Talking to Your Teen About Sex

A few decades back, sex has been a taboo issue. Well, it still is to some culture. At the turn of the century, publications that showcase sex have been shunned by the general public. But now that a very liberal era has taken over, it is inevitable that we at some point have to discuss sex to our children, otherwise, the notion that they will acquire will come from their peers, and we know what happens next. So considering that most parents come from another epoch, some of us might feel a little queasy when chatting about sex to our teens.

Yes sex education has already found its way in the school's curriculum but I assure you, teaching what sex is really all about has to come within the confines of a home.
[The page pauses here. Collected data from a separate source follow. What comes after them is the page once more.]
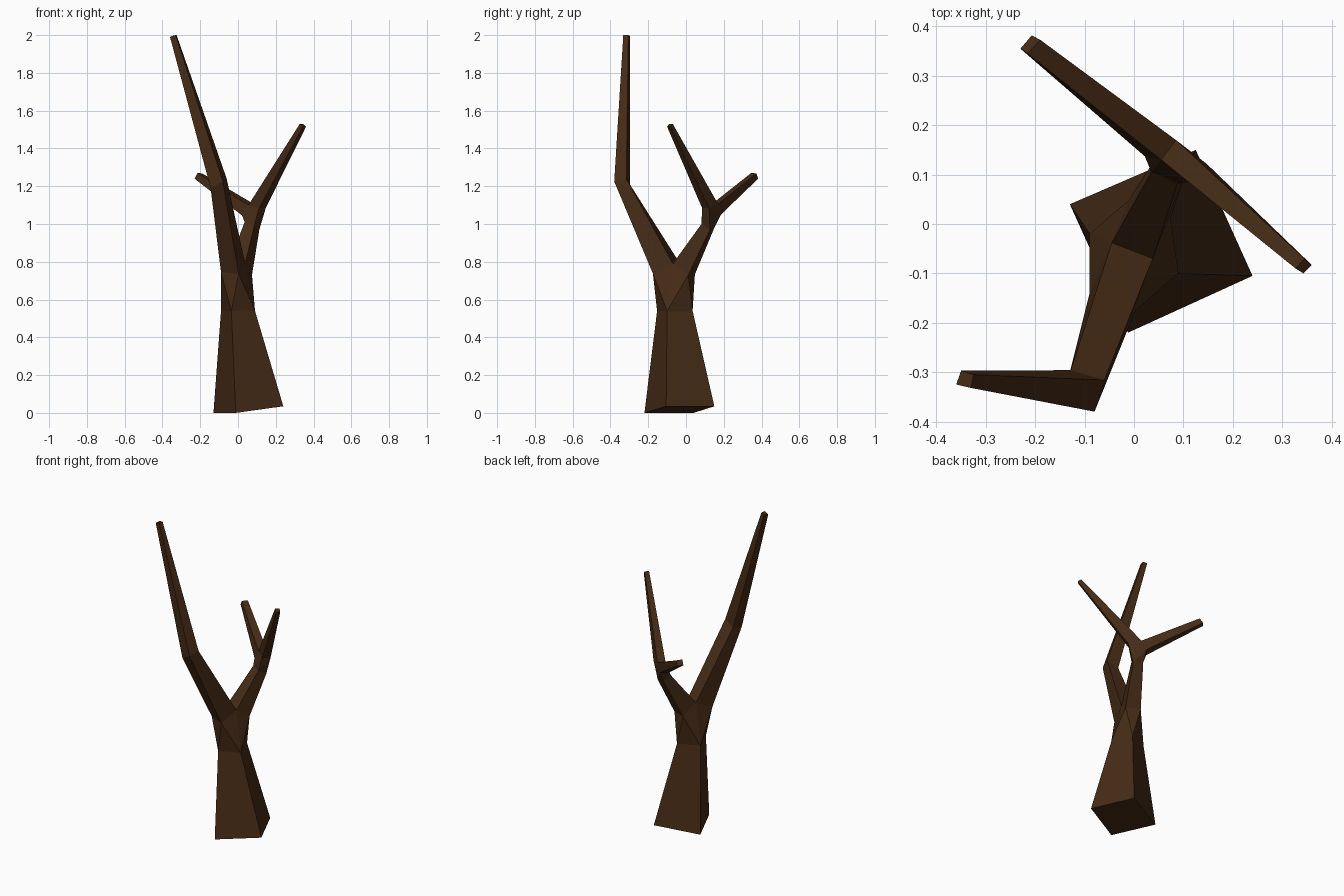
import bpy, bmesh

if "Cube" in bpy.data.objects:
    bpy.data.objects.remove(bpy.data.objects["Cube"])

bm = bmesh.new()


def ring(*pts):
    return [bm.verts.new(p) for p in pts]


def tube(a, b):
    # four flat sides joining two matching rings
    for i in range(4):
        j = (i + 1) % 4
        bm.faces.new((a[i], a[j], b[j], b[i]))


def fork(stem, left, right):
    # hull around three rings, with the ring openings removed
    verts = list(dict.fromkeys(stem + left + right))
    bmesh.ops.convex_hull(bm, input=verts)
    rings = [set(stem), set(left), set(right)]
    caps = [f for f in bm.faces if any(set(f.verts) <= r for r in rings)]
    bmesh.ops.delete(bm, geom=caps, context='FACES_ONLY')
    for e in [e for e in bm.edges if not e.link_faces]:
        bm.edges.remove(e)


# trunk: flared foot and waist
foot = ring((-.13, .04, 0), (-.012, -.22, 0), (.24, -.105, .035), (.125, .15, .035))
waist = ring((-.09, -.02, .54), (-.035, -.153, .54), (.09, -.10, .54), (.04, .035, .54))

# main fork: both limbs share the crotch edge
c_l, c_r = ring((-.045, -.038, .80), (.038, -.07, .79))
o1_r, o1_l = ring((.003, -.175, .737), (-.09, -.14, .745))
o2_l, o2_r = ring((-.012, .047, .733), (.074, .012, .73))
limb1 = [c_l, c_r, o1_r, o1_l]
limb2 = [c_l, c_r, o2_r, o2_l]

# tall limb: knee and tip
knee = ring((-.128, -.296, 1.205), (-.06, -.316, 1.24), (-.08, -.38, 1.225), (-.145, -.36, 1.19))
tip1 = ring((-.35, -.297, 1.995), (-.325, -.305, 2), (-.33, -.332, 2), (-.36, -.325, 1.99))

# short limb: neck below the upper fork
neck = ring((.035, .105, 1.01), (.088, .082, 1.0), (.113, .127, .97), (.055, .15, .98))
p, q = ring((.055, .13, 1.10), (.085, .17, 1.105))
a_q, a_p = ring((.147, .122, 1.085), (.112, .085, 1.085))
b_q, b_p = ring((.058, .185, 1.05), (.022, .137, 1.045))
twig_a = [p, q, a_q, a_p]
twig_b = [p, q, b_q, b_p]
tip_a = ring((.327, -.09, 1.53), (.345, -.07, 1.53), (.36, -.083, 1.515), (.343, -.10, 1.515))
tip_b = ring((-.215, .345, 1.27), (-.19, .373, 1.268), (-.207, .382, 1.24), (-.23, .355, 1.24))

fork(waist, limb1, limb2)
fork(neck, twig_a, twig_b)
for a, b in ((foot, waist), (limb1, knee), (knee, tip1), (limb2, neck),
             (twig_a, tip_a), (twig_b, tip_b)):
    tube(a, b)
for end in (foot, tip1, tip_a, tip_b):
    bm.faces.new(end)
bmesh.ops.recalc_face_normals(bm, faces=bm.faces)

# bare tree object
mesh = bpy.data.meshes.new("bare_tree")
bm.to_mesh(mesh)
bm.free()
tree = bpy.data.objects.new("bare_tree", mesh)
bpy.context.collection.objects.link(tree)
bark = bpy.data.materials.new("bark")
bark.diffuse_color = (.06, .024, .008, 1)
bark.use_nodes = True
bark.node_tree.nodes["Principled BSDF"].inputs["Base Color"].default_value = bark.diffuse_color
mesh.materials.append(bark)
What's more, sex classroom sessions are often done in a clinical manner. Besides, there are questions that teens may be scared to ask in a classroom atmosphere for fear of being teased. Nothing beats sex education in the comforts of a home.

Nevertheless, at home, there are also hurdles that you have to overcome. The feeling of awkwardness is one tough issue to crack. There are things that teens can openly discuss with their friends but would be unwilling to talk it out with the parents. Masturbation is one such topic. So the challenge lies in breaking that barrier. And the opportunities to tactfully break the ice may be rare so once it presents itself, immediately grab the opportunity of opening the topic. For example, try to listen to the lyrics of the songs your teen listens to and for sure you will hear snatches of sex or sexual innuendos from it. Utilize that moment as a jump off point to start a conversation about sex. More often than not, the best way to disarm a teenager is to be honest. Admit that you also feel uncomfortable with the topic of sex but at the same time reinforce the importance of such a conversation. Do not be afraid in being straightforward with topics like oral sex, sexual intercourse, lesbianism, homosexuality, et cetera. Guide them by itemizing the pros and cons. Tell them the dangers of teenage pregnancy and it repercussions. Use them as an example by asking them if they wanted to be a product of unwanted pregnancy.

Whatever your discussions may be, never ever sound as if you are lecturing. And please refrain from scaring them. And most of all, allow them to talk. Know their personal views on the topic. When you know, you have a better grasp of the extent of their knowledge and that is when you would be able to help them better.